Blockbuster body I hear you say, what is that? Well Proline have something a bit different here, with a body designed to mount a Go Pro or other similar camera. Fantastic for making a FPV video, or a full FPV equipped system.
Have a look at this video from Proline to see it in action.
Overseas a number of manufacturers have sponsored full size race vehicles or race series in the past, however in australia the connection between modeling and motorsport doesn’t seem to have connected for the most part. However that seems set to change with Modelflight becoming a sponsor for the Brad Gallard No.454 Trophy Truck team for the 2014 Australian Off Road Championship season.
Modelflight will sit along side Toyo Tyres and Jetpilot as one of the major sponsors of the team. Jamie Nancarrow from Modelflight said: “This is a great opportunity that presented itself through a mutual passion for off-road motorsport. Brad Gallard and Todd Casey have both been using the Losi 5IVE-T to bash around the pits during downtime.”
The first event in this year’s calendar for the Gallard #454 Team will be at the famous Finke Desert Race, Northern Territory: June 6-9 (Round 2 of AORC Series). This is closely followed by the home track, Round 3, at Waikerie, South Australia: July 4-6. The next major event for the team is the ARB Goondiwindi 400, Queensland: August 22nd – 24th.
For more information visit the Brad Gallard #454 Trophy Truck Facebook page at https://www.facebook.com/BradGallard and for information about the AORC Series, visit their facebook page at https://www.facebook.com/AustralianOffRoadChampionship
I am certainly no tyre gluing expert, so i’m always looking for tips to do it better. I spotted this how to from RC Driver this morning and thought it was worth re posting! I thought the battery velcro strap was a good idea as well.
Gluing Tires with Zap Rubberized CA Glue
It may not be a favorite RC task for most of us but we will all need to glue up some new tires at some point in our RC careers. Zap has introduced rubberized CA glue that won’t become brittle like other tire glues. The process of gluing tires is the same but the Zap glue is a little thicker than many other glues.

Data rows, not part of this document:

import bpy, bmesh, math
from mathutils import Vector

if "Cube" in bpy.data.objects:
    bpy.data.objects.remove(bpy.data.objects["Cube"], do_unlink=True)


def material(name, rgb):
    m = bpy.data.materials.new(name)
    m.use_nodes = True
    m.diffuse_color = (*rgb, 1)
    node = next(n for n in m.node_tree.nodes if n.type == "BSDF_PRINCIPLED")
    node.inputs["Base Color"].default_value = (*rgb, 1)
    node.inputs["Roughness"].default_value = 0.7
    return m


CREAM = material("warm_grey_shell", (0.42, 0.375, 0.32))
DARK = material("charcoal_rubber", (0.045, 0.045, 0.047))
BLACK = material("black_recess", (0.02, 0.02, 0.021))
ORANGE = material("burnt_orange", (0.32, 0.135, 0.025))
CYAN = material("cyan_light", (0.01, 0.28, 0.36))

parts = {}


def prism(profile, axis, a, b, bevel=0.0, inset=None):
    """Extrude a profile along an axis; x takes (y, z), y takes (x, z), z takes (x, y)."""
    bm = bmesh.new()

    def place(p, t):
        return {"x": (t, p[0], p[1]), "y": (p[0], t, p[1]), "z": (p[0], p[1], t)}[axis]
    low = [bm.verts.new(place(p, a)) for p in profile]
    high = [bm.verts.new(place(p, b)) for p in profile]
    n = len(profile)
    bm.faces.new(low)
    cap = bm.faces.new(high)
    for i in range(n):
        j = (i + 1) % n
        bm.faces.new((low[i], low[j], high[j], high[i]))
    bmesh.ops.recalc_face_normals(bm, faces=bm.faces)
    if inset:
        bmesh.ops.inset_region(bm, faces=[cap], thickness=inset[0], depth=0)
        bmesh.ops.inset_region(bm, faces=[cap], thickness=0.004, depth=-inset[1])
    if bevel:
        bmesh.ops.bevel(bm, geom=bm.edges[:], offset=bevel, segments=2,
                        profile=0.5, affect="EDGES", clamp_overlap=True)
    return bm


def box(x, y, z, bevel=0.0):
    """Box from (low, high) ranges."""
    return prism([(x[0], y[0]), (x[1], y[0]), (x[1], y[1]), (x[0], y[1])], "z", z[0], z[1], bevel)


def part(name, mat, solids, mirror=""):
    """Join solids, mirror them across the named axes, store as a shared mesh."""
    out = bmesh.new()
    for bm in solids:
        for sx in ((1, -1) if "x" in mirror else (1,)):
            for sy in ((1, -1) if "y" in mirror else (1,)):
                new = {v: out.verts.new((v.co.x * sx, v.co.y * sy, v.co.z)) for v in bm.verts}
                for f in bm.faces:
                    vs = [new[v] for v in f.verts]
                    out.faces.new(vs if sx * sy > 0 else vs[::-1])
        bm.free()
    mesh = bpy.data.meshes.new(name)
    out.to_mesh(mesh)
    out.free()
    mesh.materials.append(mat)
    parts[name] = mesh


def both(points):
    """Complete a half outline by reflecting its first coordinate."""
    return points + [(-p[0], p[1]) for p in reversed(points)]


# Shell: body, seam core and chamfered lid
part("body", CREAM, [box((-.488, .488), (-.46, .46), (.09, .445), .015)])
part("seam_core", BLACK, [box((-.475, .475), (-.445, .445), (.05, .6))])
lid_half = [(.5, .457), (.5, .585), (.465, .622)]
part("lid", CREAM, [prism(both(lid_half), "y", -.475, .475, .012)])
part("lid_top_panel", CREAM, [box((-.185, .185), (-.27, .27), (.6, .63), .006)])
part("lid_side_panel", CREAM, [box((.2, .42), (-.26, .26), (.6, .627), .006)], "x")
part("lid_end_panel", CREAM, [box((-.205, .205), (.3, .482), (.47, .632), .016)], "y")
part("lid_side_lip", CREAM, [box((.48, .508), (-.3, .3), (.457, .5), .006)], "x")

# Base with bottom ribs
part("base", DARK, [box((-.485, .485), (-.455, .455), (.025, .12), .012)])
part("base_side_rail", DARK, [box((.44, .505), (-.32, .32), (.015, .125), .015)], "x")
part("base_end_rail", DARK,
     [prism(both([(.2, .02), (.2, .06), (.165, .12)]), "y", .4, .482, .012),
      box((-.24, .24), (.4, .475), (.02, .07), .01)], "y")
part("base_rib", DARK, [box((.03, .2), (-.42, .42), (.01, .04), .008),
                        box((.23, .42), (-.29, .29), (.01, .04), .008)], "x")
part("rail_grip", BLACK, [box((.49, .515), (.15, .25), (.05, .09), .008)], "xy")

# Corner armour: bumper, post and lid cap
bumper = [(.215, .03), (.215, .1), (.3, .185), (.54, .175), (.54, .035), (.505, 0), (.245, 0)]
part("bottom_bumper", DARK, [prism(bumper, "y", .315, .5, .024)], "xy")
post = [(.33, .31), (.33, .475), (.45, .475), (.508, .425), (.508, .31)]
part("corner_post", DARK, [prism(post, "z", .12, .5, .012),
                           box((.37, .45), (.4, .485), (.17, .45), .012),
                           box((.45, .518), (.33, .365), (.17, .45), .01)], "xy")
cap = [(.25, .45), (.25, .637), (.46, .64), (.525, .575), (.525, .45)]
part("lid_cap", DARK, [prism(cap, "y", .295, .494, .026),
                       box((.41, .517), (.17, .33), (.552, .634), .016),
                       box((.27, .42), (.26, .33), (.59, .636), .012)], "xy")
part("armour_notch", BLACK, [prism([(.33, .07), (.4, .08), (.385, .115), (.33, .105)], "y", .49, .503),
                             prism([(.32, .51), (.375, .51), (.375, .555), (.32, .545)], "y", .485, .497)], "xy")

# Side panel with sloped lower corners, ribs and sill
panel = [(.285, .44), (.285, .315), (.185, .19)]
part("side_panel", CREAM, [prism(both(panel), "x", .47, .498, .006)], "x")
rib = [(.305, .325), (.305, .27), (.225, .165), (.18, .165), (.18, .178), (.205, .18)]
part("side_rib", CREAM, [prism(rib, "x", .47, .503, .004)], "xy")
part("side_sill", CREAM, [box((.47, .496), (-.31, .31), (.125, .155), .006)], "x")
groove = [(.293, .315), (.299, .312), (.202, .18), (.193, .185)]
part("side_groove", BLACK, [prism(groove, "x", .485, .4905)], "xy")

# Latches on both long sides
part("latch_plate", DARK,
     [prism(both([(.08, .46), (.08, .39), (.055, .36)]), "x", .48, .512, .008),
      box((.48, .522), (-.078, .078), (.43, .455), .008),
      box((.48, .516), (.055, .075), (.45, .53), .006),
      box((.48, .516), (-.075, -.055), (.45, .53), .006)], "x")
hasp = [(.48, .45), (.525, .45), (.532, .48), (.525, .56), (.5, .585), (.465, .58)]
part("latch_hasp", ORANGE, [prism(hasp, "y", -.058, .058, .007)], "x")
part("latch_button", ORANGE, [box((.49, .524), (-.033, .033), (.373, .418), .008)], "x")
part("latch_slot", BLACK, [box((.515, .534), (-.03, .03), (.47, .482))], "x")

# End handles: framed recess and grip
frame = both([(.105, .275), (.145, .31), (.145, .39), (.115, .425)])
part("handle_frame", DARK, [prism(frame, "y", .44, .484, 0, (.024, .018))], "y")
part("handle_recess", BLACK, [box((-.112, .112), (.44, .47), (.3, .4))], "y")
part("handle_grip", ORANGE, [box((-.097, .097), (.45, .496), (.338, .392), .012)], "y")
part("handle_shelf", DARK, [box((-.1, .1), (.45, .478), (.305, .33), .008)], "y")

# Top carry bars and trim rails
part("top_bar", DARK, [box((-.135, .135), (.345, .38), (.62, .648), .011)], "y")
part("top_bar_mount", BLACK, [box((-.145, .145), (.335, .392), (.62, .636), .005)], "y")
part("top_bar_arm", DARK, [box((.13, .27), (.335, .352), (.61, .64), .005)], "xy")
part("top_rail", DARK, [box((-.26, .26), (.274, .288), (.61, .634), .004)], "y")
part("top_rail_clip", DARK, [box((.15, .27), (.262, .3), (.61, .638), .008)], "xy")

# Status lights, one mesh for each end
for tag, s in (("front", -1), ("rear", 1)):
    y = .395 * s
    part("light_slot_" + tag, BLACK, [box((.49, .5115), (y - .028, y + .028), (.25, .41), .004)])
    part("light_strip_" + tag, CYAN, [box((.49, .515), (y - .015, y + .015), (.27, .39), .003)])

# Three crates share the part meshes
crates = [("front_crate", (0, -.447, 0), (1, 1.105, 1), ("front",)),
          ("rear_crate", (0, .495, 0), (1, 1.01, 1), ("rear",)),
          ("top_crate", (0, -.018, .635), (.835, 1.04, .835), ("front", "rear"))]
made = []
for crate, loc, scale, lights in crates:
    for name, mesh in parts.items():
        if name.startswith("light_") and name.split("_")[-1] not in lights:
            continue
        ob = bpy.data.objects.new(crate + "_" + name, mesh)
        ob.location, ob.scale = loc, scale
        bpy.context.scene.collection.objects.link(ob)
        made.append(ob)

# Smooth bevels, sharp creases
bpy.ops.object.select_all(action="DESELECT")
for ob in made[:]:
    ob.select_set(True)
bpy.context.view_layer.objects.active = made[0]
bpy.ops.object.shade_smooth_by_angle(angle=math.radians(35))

Once you have placed your foam insert into the tire you need to “roll” it around inside to make sure there are no creases. Do this b y placing your fingers inside as shown and press outward while rolling your hands on e over the other until the insert is evenly placed. If you use the molded urethane type of inserts they should fit much for easily.

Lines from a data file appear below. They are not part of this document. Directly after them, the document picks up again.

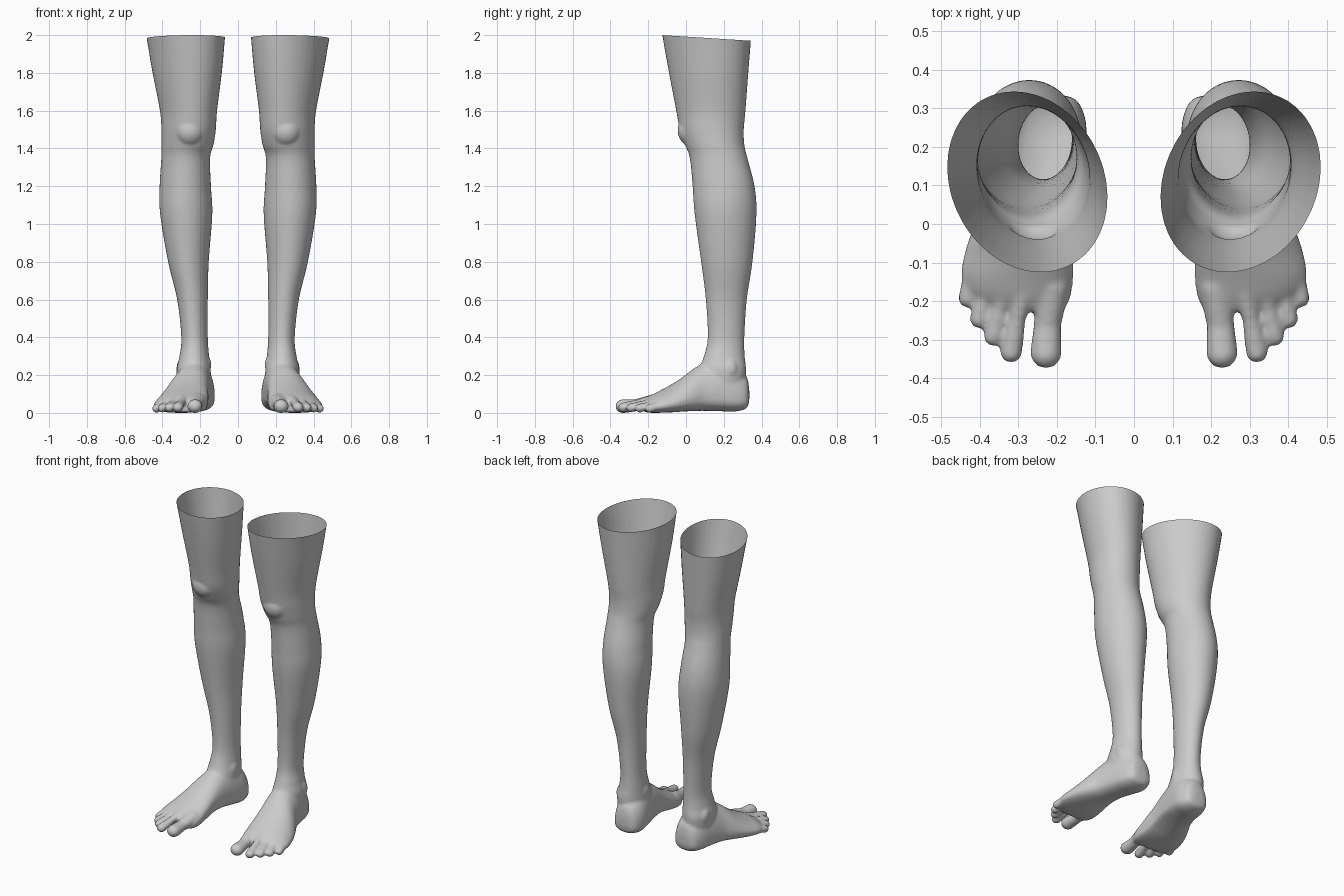
import bpy, bmesh, math
from mathutils import Vector, Matrix

if "Cube" in bpy.data.objects:
    bpy.data.objects.remove(bpy.data.objects["Cube"])

SIDES, STEPS = 40, 5


def smooth_rows(rows):
    """Catmull-Rom interpolation between section rows."""
    out = []
    for i in range(len(rows) - 1):
        p = [rows[max(i - 1, 0)], rows[i], rows[i + 1], rows[min(i + 2, len(rows) - 1)]]
        for s in range(STEPS):
            t = s / STEPS
            out.append([0.5 * (2 * b + (c - a) * t + (2 * a - 5 * b + 4 * c - d) * t * t
                               + (3 * b - a - 3 * c + d) * t ** 3) for a, b, c, d in zip(*p)])
    return out + [rows[-1]]


def loft(bm, rows, section):
    """Closed skin through the sections."""
    rings = [[bm.verts.new(section(r, 2 * math.pi * i / SIDES)) for i in range(SIDES)]
             for r in smooth_rows(rows)]
    for a, b in zip(rings, rings[1:]):
        for i in range(SIDES):
            j = (i + 1) % SIDES
            bm.faces.new((a[i], a[j], b[j], b[i]))
    bm.faces.new(rings[0])
    bm.faces.new(rings[-1])


def ball(bm, c, r):
    m = Matrix.Translation(c) @ Matrix.Diagonal((*r, 1))
    bmesh.ops.create_uvsphere(bm, u_segments=20, v_segments=12, radius=1, matrix=m)


def chain(bm, pts):
    """Run of balls through (x, y, z, radius) points."""
    for a, b in zip(pts, pts[1:]):
        for i in range(9):
            x, y, z, r = Vector(a).lerp(Vector(b), i / 8)
            ball(bm, (x, y, z), (r, r, r * 0.88))


def leg_section(r, a):
    z, x0, x1, yf, yb, skew = r
    s, c = math.sin(a), math.cos(a)
    return ((x0 + x1) / 2 + (x1 - x0) / 2 * c + skew * s, (yf + yb) / 2 + (yb - yf) / 2 * s, z)


def foot_section(r, a):
    y, x0, x1, zb, zt, skew, arch = r
    s, c = math.sin(a), math.cos(a)
    zm = zb + (zt - zb) * 0.33
    if s > 0:
        z = zm + (zt - zm) * s
    else:
        z = zm - (zm - zb) * abs(s) ** 0.6 + arch * max(0, -c) * abs(s)
    return ((x0 + x1) / 2 + (x1 - x0) / 2 * c - skew * max(s, 0), y, z)


# z, inner x, outer x, front y, back y, skew
leg_rows = [
    (2.06, .065, .495, -.135, .35, .035), (1.95, .075, .475, -.117, .342, .035),
    (1.80, .088, .45, -.09, .33, .03), (1.60, .112, .412, -.052, .315, .02),
    (1.50, .118, .405, -.033, .306, .015), (1.42, .13, .405, -.006, .309, .01),
    (1.35, .148, .406, .02, .325, .005), (1.20, .143, .415, .035, .363, 0),
    (1.05, .136, .412, .046, .373, -.005), (.80, .155, .37, .08, .352, -.005),
    (.60, .16, .322, .105, .322, -.005), (.40, .16, .30, .115, .309, -.005),
    (.30, .153, .31, .095, .311, -.005), (.23, .145, .325, .07, .318, 0),
    (.14, .14, .32, .07, .31, 0)]

# y, inner x, outer x, bottom z, top z, skew, arch
foot_rows = [
    (.335, .19, .25, .07, .13, 0, 0), (.325, .155, .28, .035, .185, 0, 0),
    (.30, .135, .30, .02, .22, 0, 0), (.25, .123, .318, .012, .26, 0, 0),
    (.18, .13, .335, .014, .285, .005, .01), (.10, .143, .358, .016, .268, .015, .025),
    (.04, .155, .39, .015, .235, .03, .03), (-.02, .164, .42, .012, .19, .045, .025),
    (-.08, .165, .44, .008, .152, .05, .01), (-.14, .163, .448, .006, .12, .04, 0),
    (-.19, .168, .425, .006, .095, .03, 0), (-.225, .185, .37, .012, .072, .02, 0)]

# Toes: knuckle, neck, tip
toes = [
    [(.212, -.16, .066, .045), (.224, -.26, .046, .036), (.228, -.333, .04, .041)],
    [(.272, -.12, .098, .025), (.303, -.25, .056, .023), (.318, -.331, .034, .029)],
    [(.312, -.10, .098, .023), (.347, -.22, .052, .022), (.363, -.29, .032, .027)],
    [(.350, -.08, .088, .022), (.383, -.18, .048, .021), (.400, -.245, .03, .026)],
    [(.395, -.06, .065, .024), (.422, -.14, .042, .022), (.431, -.192, .028, .025)]]

bm = bmesh.new()
loft(bm, leg_rows, leg_section)
loft(bm, foot_rows, foot_section)
for t in toes:
    chain(bm, t)
# Kneecap and ankle bones
ball(bm, (.255, .03, 1.495), (.08, .075, .085))
ball(bm, (.168, .19, .255), (.026, .045, .05))
ball(bm, (.300, .23, .235), (.026, .042, .05))
bmesh.ops.recalc_face_normals(bm, faces=bm.faces)
mesh = bpy.data.meshes.new("left_leg")
bm.to_mesh(mesh)
bm.free()
leg = bpy.data.objects.new("left_leg", mesh)
bpy.context.collection.objects.link(leg)

# Fuse the parts into one skin
rm = leg.modifiers.new("fuse", 'REMESH')
rm.mode, rm.voxel_size = 'VOXEL', 0.008
sm = leg.modifiers.new("soften", 'SMOOTH')
sm.factor, sm.iterations = 0.5, 5
skin = bpy.data.meshes.new_from_object(leg.evaluated_get(bpy.context.evaluated_depsgraph_get()))
leg.modifiers.clear()

# Cut the thigh open along a slanted plane
bm = bmesh.new()
bm.from_mesh(skin)
bmesh.ops.bisect_plane(bm, geom=bm.verts[:] + bm.edges[:] + bm.faces[:],
                       plane_co=(0, -.125, 2), plane_no=(0, .064, 1), clear_outer=True)
low = min(v.co.z for v in bm.verts)
for v in bm.verts:
    v.co.z -= low * max(0, 1 - v.co.z / 0.3)
bm.to_mesh(skin)
bm.free()
skin.shade_smooth()
leg.data = skin

# Mirrored leg
other = skin.copy()
other.transform(Matrix.Diagonal((-1, 1, 1, 1)))
other.flip_normals()
bpy.context.collection.objects.link(bpy.data.objects.new("right_leg", other))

Once the insert is placed, use your thumb and work it around the bead to make sure the foam is completely secured under the bead.
Push the wheel in from the front by started at one side and pushing all the way around the wheel until it is seated in the tire.
Carefully work you way around the bead on the back side of the wheel, using both hands, to confirm that the tire is seated properly and the foam is not pinched or bunched up. Again, molded inserts are much easier at this stage, and not likely to get out of shape.
Pull and stretch the bead on the front of the tire to seat it properly on the wheel. Keep and eye on the foams here, too.
I like to use Velcro battery straps while the glue dries. Place the strap loosely around the tire. Pull the bead out gently and place the glue in small drops. Let the bead in then pull it out and let it in again. This will help to spread the thick glue evenly. Use the glue sparingly to keep it from oozing out onto the face of the tire. Work your way around the tire’s bead. By the time you get back to where you started the first glue applied will be starting to take hold and cure.
Keep the strap up near the top of the tire and pull it tightly, making sure the bead is set evenly all the way around.
Once the backside glue has cured completely, repeat the process on the front of the tire.